The S corporation is a popular business structure only available to privately-owned businesses. An S Corp is actually a special pass-through tax entity that an LLC or C Corp requests from the IRS.
The S Corp is popular with small business owners because they can retain the limited liability of a corporation while, at the same time, are able to pass corporate income, losses, deductions, and credit to shareholders for federal tax purposes.
Having an understanding of how to file S Corp taxes ensures that your business remains in compliance with IRS regulations. You are required to submit certain tax forms as well as adhere to specific filing deadlines.
Unfortunately, if this is your first year in business or you have a new accountant, you may have missed the deadline for filing your taxes. If that’s the case, discover quickly what to do if you missed the S Corp tax deadline because there may be steep penalties for failure to file on time.
Choosing an S Corp business structure requires you, as the business owner, be aware of S Corp tax filing dates and pass-through taxation. Pass-through tax status means that an S Corp’s business income, losses, deductions and credits flow through their shareholders for federal tax purposes.
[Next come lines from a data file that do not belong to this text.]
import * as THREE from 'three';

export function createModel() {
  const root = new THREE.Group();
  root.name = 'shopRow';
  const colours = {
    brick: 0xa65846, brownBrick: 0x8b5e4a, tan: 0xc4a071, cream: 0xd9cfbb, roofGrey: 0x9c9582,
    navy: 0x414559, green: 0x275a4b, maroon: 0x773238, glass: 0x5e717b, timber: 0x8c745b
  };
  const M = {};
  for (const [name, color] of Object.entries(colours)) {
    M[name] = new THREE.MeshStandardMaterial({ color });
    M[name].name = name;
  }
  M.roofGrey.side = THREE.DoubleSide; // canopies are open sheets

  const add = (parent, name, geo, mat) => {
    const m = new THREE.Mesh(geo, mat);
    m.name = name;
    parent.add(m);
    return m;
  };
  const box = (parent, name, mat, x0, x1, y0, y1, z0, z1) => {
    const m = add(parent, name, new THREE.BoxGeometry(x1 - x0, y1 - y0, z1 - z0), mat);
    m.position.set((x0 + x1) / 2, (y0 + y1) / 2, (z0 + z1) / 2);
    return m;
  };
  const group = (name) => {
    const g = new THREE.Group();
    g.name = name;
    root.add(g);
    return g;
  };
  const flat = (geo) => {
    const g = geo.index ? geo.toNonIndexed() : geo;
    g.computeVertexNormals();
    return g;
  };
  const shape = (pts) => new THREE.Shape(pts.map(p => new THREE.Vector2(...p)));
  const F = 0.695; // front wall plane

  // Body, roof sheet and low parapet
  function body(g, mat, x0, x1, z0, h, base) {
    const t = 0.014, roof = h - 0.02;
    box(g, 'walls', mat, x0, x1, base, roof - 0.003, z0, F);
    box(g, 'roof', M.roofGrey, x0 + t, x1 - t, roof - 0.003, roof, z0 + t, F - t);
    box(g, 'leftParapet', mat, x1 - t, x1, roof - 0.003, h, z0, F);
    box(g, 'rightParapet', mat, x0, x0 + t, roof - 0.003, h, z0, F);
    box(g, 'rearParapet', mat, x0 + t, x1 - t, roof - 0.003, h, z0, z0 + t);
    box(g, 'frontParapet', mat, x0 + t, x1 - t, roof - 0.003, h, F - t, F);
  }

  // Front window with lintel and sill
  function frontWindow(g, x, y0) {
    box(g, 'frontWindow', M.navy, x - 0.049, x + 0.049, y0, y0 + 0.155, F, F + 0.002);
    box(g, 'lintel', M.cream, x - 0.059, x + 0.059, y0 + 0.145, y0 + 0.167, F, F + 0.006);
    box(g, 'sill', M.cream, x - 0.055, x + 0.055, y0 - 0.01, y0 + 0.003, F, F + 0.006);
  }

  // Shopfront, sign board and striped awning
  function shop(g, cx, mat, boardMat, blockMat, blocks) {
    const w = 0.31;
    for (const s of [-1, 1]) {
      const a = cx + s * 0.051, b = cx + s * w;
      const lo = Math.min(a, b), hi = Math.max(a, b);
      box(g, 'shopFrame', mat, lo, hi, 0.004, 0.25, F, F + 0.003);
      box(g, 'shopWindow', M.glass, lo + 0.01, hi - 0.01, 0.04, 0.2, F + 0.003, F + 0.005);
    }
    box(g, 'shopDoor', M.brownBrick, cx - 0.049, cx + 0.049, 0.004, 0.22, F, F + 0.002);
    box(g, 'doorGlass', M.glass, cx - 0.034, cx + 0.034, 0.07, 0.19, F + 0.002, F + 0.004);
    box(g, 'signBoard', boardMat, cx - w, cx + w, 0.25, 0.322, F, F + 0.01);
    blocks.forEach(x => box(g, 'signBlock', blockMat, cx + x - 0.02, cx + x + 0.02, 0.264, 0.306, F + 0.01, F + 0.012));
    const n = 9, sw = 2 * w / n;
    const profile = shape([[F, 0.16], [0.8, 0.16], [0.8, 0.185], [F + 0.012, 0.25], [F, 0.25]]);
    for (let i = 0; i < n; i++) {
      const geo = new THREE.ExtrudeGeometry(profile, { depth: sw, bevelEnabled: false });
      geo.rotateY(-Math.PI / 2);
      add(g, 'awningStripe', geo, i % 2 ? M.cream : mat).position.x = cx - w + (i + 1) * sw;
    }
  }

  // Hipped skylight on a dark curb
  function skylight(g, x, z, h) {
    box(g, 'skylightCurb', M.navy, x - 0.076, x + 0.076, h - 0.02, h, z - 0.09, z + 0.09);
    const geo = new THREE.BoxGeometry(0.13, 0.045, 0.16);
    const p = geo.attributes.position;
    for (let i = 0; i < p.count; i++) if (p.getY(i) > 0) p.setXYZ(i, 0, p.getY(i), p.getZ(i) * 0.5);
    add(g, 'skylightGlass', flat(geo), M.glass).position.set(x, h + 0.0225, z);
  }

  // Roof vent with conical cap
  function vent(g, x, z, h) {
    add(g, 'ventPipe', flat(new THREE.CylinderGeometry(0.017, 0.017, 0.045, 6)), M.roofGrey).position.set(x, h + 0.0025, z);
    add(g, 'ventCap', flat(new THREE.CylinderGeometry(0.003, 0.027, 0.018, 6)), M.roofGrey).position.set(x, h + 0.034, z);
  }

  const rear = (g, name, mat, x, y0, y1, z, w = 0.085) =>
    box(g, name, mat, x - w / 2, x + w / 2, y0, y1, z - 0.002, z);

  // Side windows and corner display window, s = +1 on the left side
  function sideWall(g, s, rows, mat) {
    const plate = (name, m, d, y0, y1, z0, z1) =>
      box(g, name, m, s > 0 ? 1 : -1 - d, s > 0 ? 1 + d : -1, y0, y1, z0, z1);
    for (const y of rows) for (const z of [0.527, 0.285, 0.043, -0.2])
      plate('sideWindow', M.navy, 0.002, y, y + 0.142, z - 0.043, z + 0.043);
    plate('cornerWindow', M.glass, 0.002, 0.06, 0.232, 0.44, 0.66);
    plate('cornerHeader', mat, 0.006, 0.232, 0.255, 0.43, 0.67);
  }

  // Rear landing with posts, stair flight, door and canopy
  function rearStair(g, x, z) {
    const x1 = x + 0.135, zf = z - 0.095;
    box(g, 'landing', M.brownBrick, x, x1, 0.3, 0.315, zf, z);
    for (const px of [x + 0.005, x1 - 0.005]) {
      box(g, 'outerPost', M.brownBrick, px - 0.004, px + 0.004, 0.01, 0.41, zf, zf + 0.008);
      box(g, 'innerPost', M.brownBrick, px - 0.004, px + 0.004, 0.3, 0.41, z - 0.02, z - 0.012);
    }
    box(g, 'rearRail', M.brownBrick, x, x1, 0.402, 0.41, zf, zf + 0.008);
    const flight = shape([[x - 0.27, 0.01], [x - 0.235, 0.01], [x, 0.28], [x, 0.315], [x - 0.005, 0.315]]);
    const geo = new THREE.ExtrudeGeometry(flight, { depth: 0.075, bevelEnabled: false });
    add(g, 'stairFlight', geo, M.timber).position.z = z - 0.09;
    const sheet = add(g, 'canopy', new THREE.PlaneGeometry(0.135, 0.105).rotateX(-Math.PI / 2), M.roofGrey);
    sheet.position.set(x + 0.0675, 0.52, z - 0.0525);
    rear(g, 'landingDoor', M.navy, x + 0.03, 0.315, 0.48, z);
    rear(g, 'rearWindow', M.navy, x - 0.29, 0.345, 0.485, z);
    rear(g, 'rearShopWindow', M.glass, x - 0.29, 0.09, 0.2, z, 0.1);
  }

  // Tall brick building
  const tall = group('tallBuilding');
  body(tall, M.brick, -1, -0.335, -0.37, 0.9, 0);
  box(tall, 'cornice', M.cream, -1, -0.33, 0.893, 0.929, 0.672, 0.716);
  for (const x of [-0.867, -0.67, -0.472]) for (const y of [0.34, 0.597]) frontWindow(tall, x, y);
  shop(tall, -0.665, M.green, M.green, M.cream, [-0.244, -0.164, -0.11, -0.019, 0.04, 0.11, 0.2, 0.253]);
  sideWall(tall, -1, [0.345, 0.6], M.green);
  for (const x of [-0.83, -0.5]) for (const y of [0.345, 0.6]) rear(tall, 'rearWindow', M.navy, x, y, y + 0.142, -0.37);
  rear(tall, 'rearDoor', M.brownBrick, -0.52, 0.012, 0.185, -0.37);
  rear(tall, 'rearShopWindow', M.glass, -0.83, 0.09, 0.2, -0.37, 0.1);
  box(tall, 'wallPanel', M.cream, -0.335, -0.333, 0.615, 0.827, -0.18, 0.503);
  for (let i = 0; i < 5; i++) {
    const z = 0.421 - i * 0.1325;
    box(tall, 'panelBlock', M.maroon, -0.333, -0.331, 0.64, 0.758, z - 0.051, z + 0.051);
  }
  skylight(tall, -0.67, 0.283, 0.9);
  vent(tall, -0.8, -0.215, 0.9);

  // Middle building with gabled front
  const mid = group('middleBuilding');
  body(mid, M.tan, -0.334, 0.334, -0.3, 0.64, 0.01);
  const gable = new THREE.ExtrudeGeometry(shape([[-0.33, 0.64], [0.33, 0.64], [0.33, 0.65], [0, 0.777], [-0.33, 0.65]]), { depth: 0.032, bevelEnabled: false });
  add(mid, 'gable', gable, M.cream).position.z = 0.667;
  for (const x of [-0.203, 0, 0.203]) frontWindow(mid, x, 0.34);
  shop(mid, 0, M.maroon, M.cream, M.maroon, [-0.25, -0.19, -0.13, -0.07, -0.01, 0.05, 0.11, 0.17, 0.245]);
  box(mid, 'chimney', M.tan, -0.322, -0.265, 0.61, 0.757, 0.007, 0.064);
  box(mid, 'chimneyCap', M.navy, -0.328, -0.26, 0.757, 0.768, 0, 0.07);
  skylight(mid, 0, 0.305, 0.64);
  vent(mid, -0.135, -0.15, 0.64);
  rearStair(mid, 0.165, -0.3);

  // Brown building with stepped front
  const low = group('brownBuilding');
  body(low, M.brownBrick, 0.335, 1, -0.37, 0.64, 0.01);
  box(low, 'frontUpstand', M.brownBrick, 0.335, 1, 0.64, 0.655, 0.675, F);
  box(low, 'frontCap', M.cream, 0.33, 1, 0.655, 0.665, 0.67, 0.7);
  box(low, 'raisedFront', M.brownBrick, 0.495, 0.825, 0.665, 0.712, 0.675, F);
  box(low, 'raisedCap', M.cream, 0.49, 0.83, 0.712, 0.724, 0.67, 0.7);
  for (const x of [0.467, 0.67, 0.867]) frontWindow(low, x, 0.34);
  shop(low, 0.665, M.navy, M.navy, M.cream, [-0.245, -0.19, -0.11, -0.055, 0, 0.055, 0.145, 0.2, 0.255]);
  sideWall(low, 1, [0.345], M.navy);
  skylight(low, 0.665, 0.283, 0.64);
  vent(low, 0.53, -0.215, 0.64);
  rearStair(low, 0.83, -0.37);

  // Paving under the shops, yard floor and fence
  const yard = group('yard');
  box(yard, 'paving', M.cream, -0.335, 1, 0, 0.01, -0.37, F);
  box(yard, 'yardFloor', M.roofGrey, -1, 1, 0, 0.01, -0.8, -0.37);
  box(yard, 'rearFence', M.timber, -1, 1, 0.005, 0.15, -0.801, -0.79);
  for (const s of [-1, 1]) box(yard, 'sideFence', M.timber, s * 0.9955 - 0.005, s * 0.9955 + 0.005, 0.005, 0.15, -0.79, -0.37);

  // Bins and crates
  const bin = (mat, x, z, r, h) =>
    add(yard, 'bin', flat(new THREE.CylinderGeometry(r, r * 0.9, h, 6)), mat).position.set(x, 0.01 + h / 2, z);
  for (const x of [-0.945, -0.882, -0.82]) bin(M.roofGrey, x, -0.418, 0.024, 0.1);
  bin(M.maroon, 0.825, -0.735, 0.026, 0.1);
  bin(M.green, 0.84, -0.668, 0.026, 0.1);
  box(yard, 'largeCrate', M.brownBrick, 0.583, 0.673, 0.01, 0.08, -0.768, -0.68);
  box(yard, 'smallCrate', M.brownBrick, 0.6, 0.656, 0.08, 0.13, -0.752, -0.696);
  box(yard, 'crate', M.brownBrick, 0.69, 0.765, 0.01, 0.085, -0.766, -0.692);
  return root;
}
Being taxed as an individual vs. a business means the money can later be directed to the owners with no further tax consequences.
The S Corp tax deadline is officially the 15th day of the third month after the end of the tax year which typically falls on March 15. To be considered an S corporation for tax purposes, you have to submit IRS Form 2553 by March 15, 2023. If you miss the deadline, you can still file Form 2553 on May 1, 2023.
If you have an S Corp and have missed a tax filing deadline, it’s important to act quickly and to file your return ASAP. You will also pay any overdue taxes and may be subject to penalties and/or a finance charge.
Other things you need to know about S Corps
What are some of the advantages and disadvantages of an S Corp? The advantages for business owners are that an S Corp business structure may help to lower their personal tax burden, they can be treated as an employee and earn a salary, and avoid the double taxation issue to which C corps are subject.
Some of the potential disadvantages:
- IRS restrictions on who may own an LLC
- Filing taxes is more complex
- S corp balance sheet requirements for businesses with more than $250,000 in net receipts and assets during a given tax year
- IRS rules to qualify as a pass-through entity
Financial and tax issues associated with an S Corp can be complicated for businesses, especially start-ups. Consider hiring a team of professionals to ensure that you’re on top of tax and other financial obligations. GYL, CPA firm in San Diego and Ontario, is a full-service accounting and business consulting firm.